Agility and scalability will be key factors in the recovery.
The last year has been a whirlwind to say the least. Many of us left our desks in March 2020 thinking we’d be back in the office in a couple of weeks.
However, after almost after a year of working from home, I’m sure many of us have had nightmares about what could be growing in our desk drawers. For many businesses this transition was a shock to the system.
After years of their employees conducting their daily commutes and filtering into their offices the way they had always done, they had to adapt basically overnight and turn their physical offices virtual.
The fact that this resulted in the highest growth in worldwide PC shipments in the last 10 years suggests that many businesses weren’t quite set up for employees working from home.
For a lot of businesses, it highlighted how rigid their current setups were and how vulnerable they were to risk and change. While the pandemic was undeniably an extreme and sudden event, the needs and expectations of your market, employees, partners, and customers have and will continue to evolve regardless.
In this day-and-age, there isn’t really a ‘normal’ scenario your business should be built for. You need to be set up for change on any level or scale, so you can adapt to developing conditions and be malleable enough to capitalise on opportunities as and when they arise.
The Start-Up Setup: A Study
Start-ups have had a particularly tough time during the pandemic, but many medium to large businesses can learn a lot from the start-up mentality. For many, remote working has been the norm for years as a way to keep capital expenditure low.
Employees have used cloud-based solutions to keep in contact, collaborate, and foster creativity from the comfort of their homes. This approach can provide them with the agility to respond to dynamic situations.
Equally, start-ups need to be in a position to scale up and down as per the needs of the business, at a moment’s notice. An obvious ambition for start-ups is to grow and scale upwards, but they also need to be in a position to scale down and not waste precious investment where it isn’t needed.
This agility and scalability has helped many smaller businesses respond quickly to changing situations, and some start-ups are even in a position to hire again despite the impact of COVID-19.
It has also helped some companies to be in the best position to innovate and grow by responding to new market needs.
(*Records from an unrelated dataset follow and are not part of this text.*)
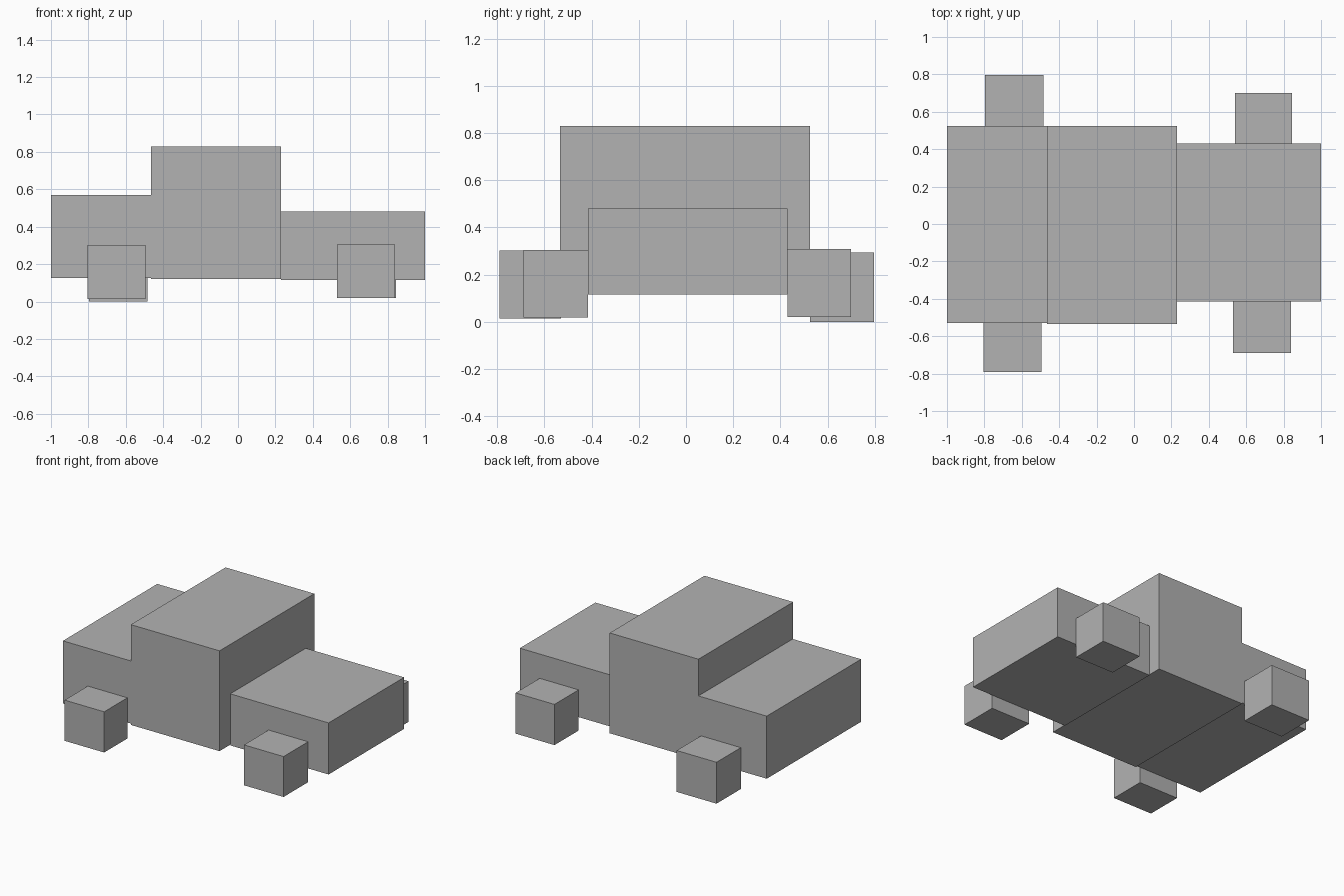
import bpy
from mathutils import Vector

# Remove the default cube
default = bpy.data.objects.get("Cube")
if default:
    bpy.data.objects.remove(default, do_unlink=True)

# Single plain grey
GREY = (0.448, 0.448, 0.448, 1.0)
grey = bpy.data.materials.new("plain_grey")
grey.use_nodes = True
grey.diffuse_color = GREY
grey.node_tree.nodes["Principled BSDF"].inputs["Base Color"].default_value = GREY


def box(name, low, high):
    """Flat-faced box between two opposite corners."""
    low, high = Vector(low), Vector(high)
    bpy.ops.mesh.primitive_cube_add(size=1, location=(low + high) / 2)
    obj = bpy.context.object
    obj.name = name
    obj.scale = high - low
    bpy.ops.object.transform_apply(location=False, rotation=False, scale=True)
    obj.data.materials.append(grey)
    return obj


# Body: tail, tall cabin, narrower hood
box("tail", (-1.0, -0.53, 0.127), (-0.465, 0.525, 0.57))
box("cabin", (-0.465, -0.535, 0.12), (0.23, 0.525, 0.83))
box("hood", (0.23, -0.415, 0.115), (1.0, 0.43, 0.48))

# Four blocky wheels sitting flush against the body sides
box("rear_right_wheel", (-0.805, -0.79, 0.014), (-0.495, -0.53, 0.302))
box("rear_left_wheel", (-0.797, 0.525, 0.0), (-0.485, 0.797, 0.293))
box("front_right_wheel", (0.53, -0.69, 0.018), (0.84, -0.415, 0.304))
box("front_left_wheel", (0.54, 0.43, 0.02), (0.845, 0.70, 0.308))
For many, the technology setup issue has not been a barrier to their journey, but a catalyst for growth during this turbulent time.
Avoid Becoming a Prisoner to Your Tech
Today, the needs of medium and larger organisations are not too dissimilar to those of start-ups – the pandemic has opened many businesses’ eyes to this.
There are many medium and larger companies who have already ensured their technology can respond to the natural ebbs and flows of business and beyond.
These have included retailers who were able to scale up their online operations quickly to capitalise on the ecommerce boom, live music promotors that turned normally in-person shows to livestream events, and one of the most poignant examples – manufacturers who switched to creating PPE and equipment for NHS workers.
In contrast, those with an ‘if it isn’t broken, don’t fix it’ approach have found it much more difficult to adapt. Some even had opportunity literally thrown at them and they unfortunately couldn’t make any use of it. Some major retailers saw their websites crash due to a spike in demand. This isn’t even a pandemic-specific event; it happens to businesses every year.
Many of these businesses have had legacy systems in place that have perhaps seen them through many years of operation but are no longer fit for purpose in a continually evolving business landscape. When the world changed, they were locked in without the flexibility to change tack and this resulted in several of them disappearing or becoming irrelevant.
Technology shouldn’t just be seen as a tool for the day-to-day, but also as a means to achieving long-term operational resilience. Over the next year, in lockdown or out of it, we’ll see more businesses of all sizes relying heavily on their cloud-based technology to keep running.
As the world continues on the unpredictable path that is 2021, having the start-up-like qualities of agility and scalability will be key to larger businesses succeeding and fostering business growth.
Tom Cotton is Agile Workspace Technical Director at Six Degrees.
What Can All Businesses Learn From Start-Ups In A Global Pandemic?